On Thursday May 15th, the Los Angeles Fire Department (LAFD) was called to respond to a 10,000 gallon crude oil spill at 5175 W San Fernando Road after an above-ground pipeline break that sprayed oil 20 feet into the air and onto the neighboring businesses, while fumes spread for miles.
LAFD Hazardous Materials (HAZ-MAT) teams worked to contain the runoff using sand from a local concrete company and built a 2.5ft high x 30ft wide lagoon of oil that was then suctioned off the road by vacuum trucks. Absorbents were used to soak up the remaining crude oil, and the asphalt and building were given a power-soak with high pressure water and soap solution. Luckily, no oil entered the L.A. River storm drains.
2 women were transported to the hospital for nausea secondary to the extreme odor emitted from the crude. The L.A. County Department of Public Health issued an advisory stating that residents in the area take precautions against the odors that could lead to mild, temporary health impacts including: eye/nose/throat irritation, headache, dizziness, upset stomach. Residents were advised to keep their homes well ventilated and those that were sensitive should limit outdoor activities until the odor subsided, though the symptoms were not expected to last very long.
Crude oil is a mixture of a variety of different components, though is primarily composed of hydrocarbons. Other constituents include benzene, chromium, iron, mercury, nickel, nitrogen, oxygen, sulfur, toluene and xylene. There are four different classes of crude oil which each can have a different effect if spilled.
Class A: Light, Volatile Oils: These oils are highly fluid and highly toxic to humans and include jet fuel and gasoline.
Class B: Non-Sticky Oils: These oils are waxy and less toxic to humans and include diesel fuel and light crude oil.
Class C: Heavy, Sticky Oils: These oils are brown or black and sticky or tarry and include most crude oils. Their toxicity is low, but if spilled, their impacts on waterfowl and wildlife can be severe.

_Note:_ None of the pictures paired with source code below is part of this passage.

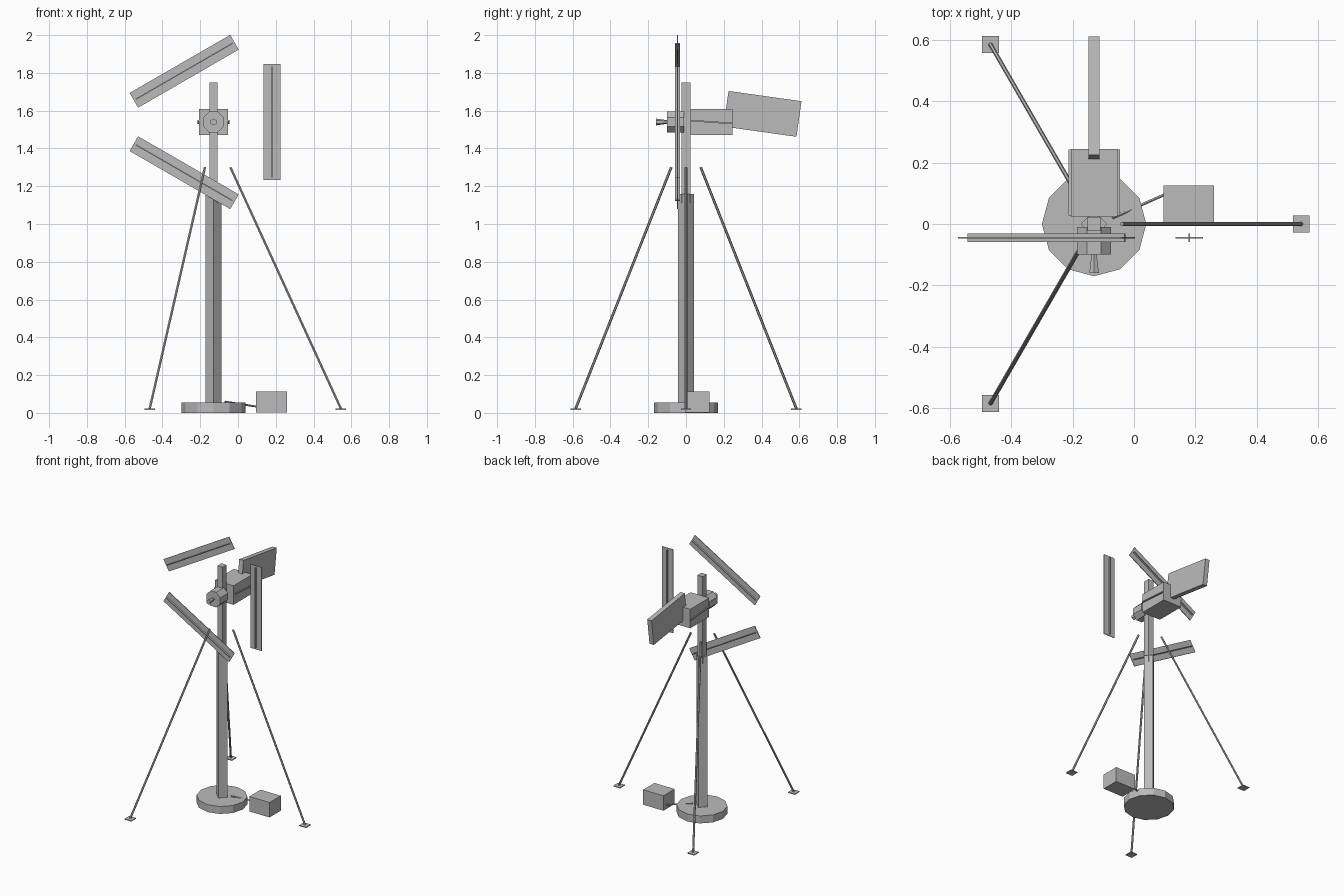
import bpy
import bmesh
from math import pi, radians
from mathutils import Matrix, Vector

if "Cube" in bpy.data.objects:
    bpy.data.objects.remove(bpy.data.objects["Cube"])

grey = bpy.data.materials.new("plain_grey")
grey.use_nodes = True
grey.diffuse_color = (0.5, 0.5, 0.5, 1)
bsdf = grey.node_tree.nodes["Principled BSDF"]
bsdf.inputs["Base Color"].default_value = grey.diffuse_color
bsdf.inputs["Roughness"].default_value = 0.8

AXIS_X = -0.13   # tower axis
HUB_Z = 1.54     # rotor axis height
THIRDS = [(0, "a"), (1, "b"), (2, "c")]


def finish(name, bm, matrix=Matrix()):
    bm.transform(matrix)
    bmesh.ops.recalc_face_normals(bm, faces=bm.faces)
    mesh = bpy.data.meshes.new(name)
    bm.to_mesh(mesh)
    bm.free()
    mesh.materials.append(grey)
    obj = bpy.data.objects.new(name, mesh)
    bpy.context.collection.objects.link(obj)
    return obj


def box(name, centre, size, matrix=Matrix()):
    bm = bmesh.new()
    bmesh.ops.create_cube(bm, size=1)
    return finish(name, bm, matrix @ Matrix.Translation(centre) @ Matrix.Diagonal((*size, 1)))


def rod(name, start, end, r1, r2, sides, spin=0):
    start, end = Vector(start), Vector(end)
    axis = end - start
    bm = bmesh.new()
    bmesh.ops.create_cone(bm, cap_ends=True, segments=sides, radius1=r1, radius2=r2,
                          depth=axis.length)
    turn = Vector((0, 0, 1)).rotation_difference(axis).to_matrix().to_4x4()
    place = Matrix.Translation((start + end) / 2) @ turn @ Matrix.Rotation(spin, 4, "Z")
    return finish(name, bm, place)


# Foundation and mast
rod("foundation", (AXIS_X, 0, 0), (AXIS_X, 0, 0.055), 0.17, 0.17, 12)
rod("lower_mast", (AXIS_X, 0, 0.05), (AXIS_X, 0, 1.16), 0.043, 0.043, 4)
box("upper_mast", (AXIS_X, 0, 1.43), (0.043, 0.046, 0.64))

# Generator housing with thin side ridges
box("nacelle", (AXIS_X, 0.135, HUB_Z), (0.152, 0.22, 0.14))
box("nacelle_ridge", (AXIS_X, 0.135, HUB_Z), (0.168, 0.215, 0.008),
    Matrix.Translation((0, 0.135, HUB_Z)) @ Matrix.Rotation(radians(-4), 4, "X")
    @ Matrix.Translation((0, -0.135, -HUB_Z)))

# Tail vane, drooping slightly to the rear
box("tail_vane", (0, 0, 0), (0.035, 0.39, 0.19),
    Matrix.Translation((AXIS_X, 0.405, 1.583)) @ Matrix.Rotation(radians(-8), 4, "X"))

# Rotor hub and flared nose
rod("hub", (AXIS_X, -0.1, HUB_Z), (AXIS_X, -0.01, HUB_Z), 0.06, 0.06, 8, pi / 8)
rod("nose", (AXIS_X, -0.16, HUB_Z), (AXIS_X, -0.095, HUB_Z), 0.018, 0.009, 6)

# Three blades, each a wide plate crossed by a narrow rib
for i, tag in THIRDS:
    spin = Matrix.Translation((AXIS_X, -0.045, HUB_Z)) @ Matrix.Rotation(i * 2 * pi / 3, 4, "Y")
    box("blade_" + tag, (0.31, 0, 0), (0.09, 0.005, 0.615), spin)
    box("blade_rib_" + tag, (0.31, 0, 0), (0.006, 0.028, 0.59), spin)

# Three guy wires with square ground anchors
for i, tag in THIRDS:
    turn = Matrix.Rotation(i * 2 * pi / 3, 3, "Z")
    axis = Vector((AXIS_X, 0, 0))
    foot = axis + turn @ Vector((0.675, 0, 0.022))
    rod("guy_wire_" + tag, foot, axis + turn @ Vector((0.09, 0, 1.3)), 0.007, 0.007, 6)
    box("anchor_" + tag, (foot.x, foot.y, 0.019), (0.055, 0.055, 0.006))

# Battery box and its cable
box("battery_box", (0.178, 0.06, 0.057), (0.165, 0.13, 0.11))
rod("cable", (-0.07, 0.02, 0.06), (0.12, 0.105, 0.03), 0.005, 0.005, 6)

Class D: Non-Fluid Oils: These oils are non-toxic and include heavy crude oils. They are difficult to clean up, and if spilled, their impacts on waterfowl and wildlife can be severe.
After the Deepwater Horizon Oil Spill, the CDC and NIOSH were tasked with analyzing the health hazards response workers faced due to exposure to the spilled oil as well as the chemicals and materials used in clean-up. While the type of exposure varied widely depending on type of work being performed, examination of infirmary logs of the response workers showed that off the 1,004 reported visits, 36% were for ear, nose, throat and respiratory complaints, orthopedic/injury accounted for 15% and heat-related disorders represented 2%.
While we can assume the exposure of response workers to disasters such as Deepwater Horizon is much greater than that of those who responded to the L.A. spill, the immediate respiratory effects of the oil is still of concern. It remains to be seen how crude oil exposure will affect health outcomes long term.
For more information
OSHA has reported recommendations to mitigate the health hazards associated with oil cleanup.
Review: Effects of exposure to spilled oils on human health, J App Toxicol; 30: 291-301
CDC has complied selected studies on the human health effects of oil spills
Report written by Vidya Eswaran